Building barriers

The case against financial involvement

News organizations should not use their checkbooks to show their community involvement. Limit boosterism to the editorial pages.

By Deni Elliott

P.S./Elliott is written by consulting editor Deni Elliott. Elliott is director of the Ethics Institute, Dartmouth College.

Author bio information is from the time of article submission and may not be current.

Source: FineLine: The Newsletter On Journalism Ethics, vol. 3, no. 5 (May 1991), p. 4.

This case was produced for FineLine, a publication of Billy Goat Strut Publishing, 600 East Main Street, Louisville, Kentucky 40202. Reprinted with the permission of Billy Goat Strut Publishing. This case may be reproduced for classroom and research purposes. Publication of this case in electronic or printed form requires written permission from the publisher and Indiana University. An exception is granted for use in readers designed for specific academic courses.


Some news organizations own pieces of downtown hotels, some help restore historical sites. Others revitalize areas near the newspaper offices or finance convention centers. It’s all part of being good corporate citizens, some publishers say.

This notion of corporate responsibility may please civic boosters, but when news organizations start handing over money to create the kind of community they want to see, they also create conflicts of interest and barriers which interfere with their reporters’ ability to do their jobs.

No matter how carefully guidelines are engineered to protect the reporting staff from influence, they can’t change the inherent conflict. Any guidelines to protect the reporter who’s covering the company just underscore the fact that this story is treated differently.

Publishers who argue for financial involvement say it’s not a problem.

Atlanta Journal and Constitution publisher Jay Smith said that he has little patience with newspaper folks who take on a “monastic role” in their communities. His paper became a stock holder in the underground Atlanta revitalization.

You take on the projects, Smith says, but be open about it with your readers.

Publisher Raymond Jansen said that the Hartford Courant‘s involvement in the restoration of Busnell Park, the city’s centerpiece, should “not be any cause for concern on the part of someone covering the event.” 

Courant reporters should cover it like any other company in town.

But they can’t.

Reporters can’t report on their bosses’ financial dealings without a vested interest any more than they could report dispassionately on their spouse’s financial dealings. There’s a conflict there that’s enhanced in companies where reporters hold shares of the stock. Now they, themselves, are the owners on whom they are reporting. Being open with the public about the company’s financial involvements doesn’t change the fact that they ought not be there in the first place. And now that your audience knows that your business coverage isn’t objective, what should it do? Read the alternative weeklies? Turn to competitors’ coverage? These are luxuries that many communities don’t have.

Stories about in-house financial concerns often get special handling which only compounds the problem.

Take accuracy, for example. Everyone thinks that every story should be accurate, but publishers get especially nervous about company stories.

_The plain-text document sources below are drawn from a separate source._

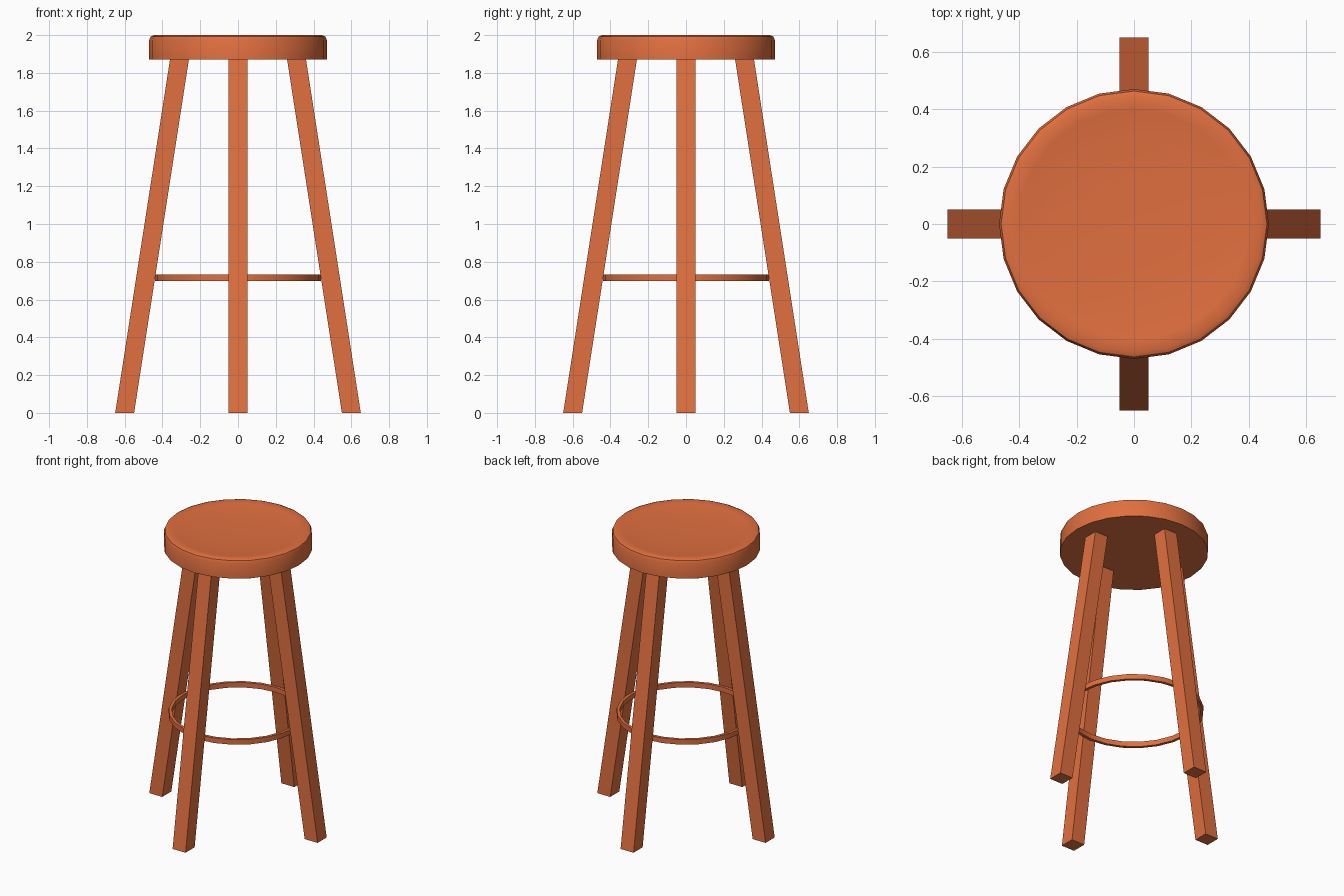
import bpy, bmesh
from math import sin, cos, pi, radians

if "Cube" in bpy.data.objects:
    bpy.data.objects.remove(bpy.data.objects["Cube"])

wood = bpy.data.materials.new("orange_wood")
wood.diffuse_color = (0.75, 0.16, 0.05, 1)
wood.use_nodes = True
wood.node_tree.nodes["Principled BSDF"].inputs["Base Color"].default_value = wood.diffuse_color
SIDES = 24


def finish(name, bm):
    bmesh.ops.recalc_face_normals(bm, faces=bm.faces)
    mesh = bpy.data.meshes.new(name)
    bm.to_mesh(mesh)
    bm.free()
    mesh.materials.append(wood)
    ob = bpy.data.objects.new(name, mesh)
    bpy.context.collection.objects.link(ob)
    return ob


def lathe(name, profile, closed=False):
    """Spin an (r, z) profile about z; r = 0 points become poles."""
    bm = bmesh.new()
    pts = [bm.verts.new((r, 0, z)) for r, z in profile]
    pairs = list(zip(pts, pts[1:] + pts[:1]))
    edges = [bm.edges.new(p) for p in (pairs if closed else pairs[:-1])]
    bmesh.ops.spin(bm, geom=pts + edges, axis=(0, 0, 1), cent=(0, 0, 0),
                   angle=2 * pi, steps=SIDES, use_duplicate=False)
    bmesh.ops.remove_doubles(bm, verts=bm.verts, dist=1e-4)
    ob = finish(name, bm)
    bpy.ops.object.select_all(action='DESELECT')
    ob.select_set(True)
    bpy.context.view_layer.objects.active = ob
    bpy.ops.object.shade_smooth_by_angle(angle=radians(40))


# Round seat with softened rim and a shallow dish
lathe("seat", [(0, 1.87), (0.47, 1.87), (0.47, 1.975), (0.463, 1.992),
               (0.445, 2.0), (0.40, 1.994), (0.30, 1.986), (0.15, 1.981), (0, 1.98)])

# Foot ring between the legs
lathe("foot_ring", [(0.42, 0.697), (0.44, 0.697), (0.44, 0.732), (0.42, 0.732)], closed=True)

# Four splayed square legs with level ends
for i, name in enumerate(("right_leg", "back_leg", "left_leg", "front_leg")):
    c, s = cos(i * pi / 2), sin(i * pi / 2)
    bm = bmesh.new()
    bmesh.ops.create_cube(bm, size=1)
    for v in bm.verts:
        z = 1.88 * (v.co.z + 0.5)
        r = 0.6 - 0.155 * z + 0.1 * v.co.x
        t = 0.1 * v.co.y
        v.co = (c * r - s * t, s * r + c * t, z)
    finish(name, bm)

“If you can’t get it right about yourself, how can you get it correct about someone else,” asks Minneapolis Star-Tribune publisher Roger Parkinson.

So, at the Star-Tribune, stories about the company are read by top management, a process endorsed by business editor Larry Werner.

“The public does notice when we say we got stories wrong about the Star-Trib,” he said. “Our product is credibility.”

But those additional layers of editing bring “accompanying layers of frustration,” said Star-Tribune writer Dan Wascoe. And they put the reporter on notice that this story will be handled differently from the rest. What one person calls a slight change to enhance readers’ understanding, another may call bias.

The gloves go on with company stories long before they are edited. With other stories, reporters are expected to go with what they can find, however and whenever they can find it. But with stories dealing with company financial involvement, reporters are put in the strange situation of having too much access: Information heard in-house is often off-limits.

Star- Trib‘s Larry Werner explains, “We might find out about some special financial problems or opportunities because we work in this building. We get information that other people outside might not. If we get information because we’re employees, we try not to treat that information as the basis for pursuing a story.”

Reporters have got to refrain from going with their special information if management is going to be open with the staff, said Parkinson. “Otherwise, you force me back into a shell,” he said.

At the Providence-Journal, a shop which lacks such strict policies, writer John Castellucci says he still worries about how this reporting stacks up against his other newspaper work.

“I’m not sure if I’m being tougher than I would normally be or more lenient,” he said. “When it’s in the family, you’re not sure what’s going on subconsciously.”

You can’t get around the problems of reporting on yourself. Period. Publishers who believe they can are deluding themselves. The inherent conflict of interest is unfair to the reporters who must cover stories in which their companies are involved — and to the community which gets the sanitized, company-approved version of events.

For news organizations, being a good corporate citizen means you report on change. You don’t create it.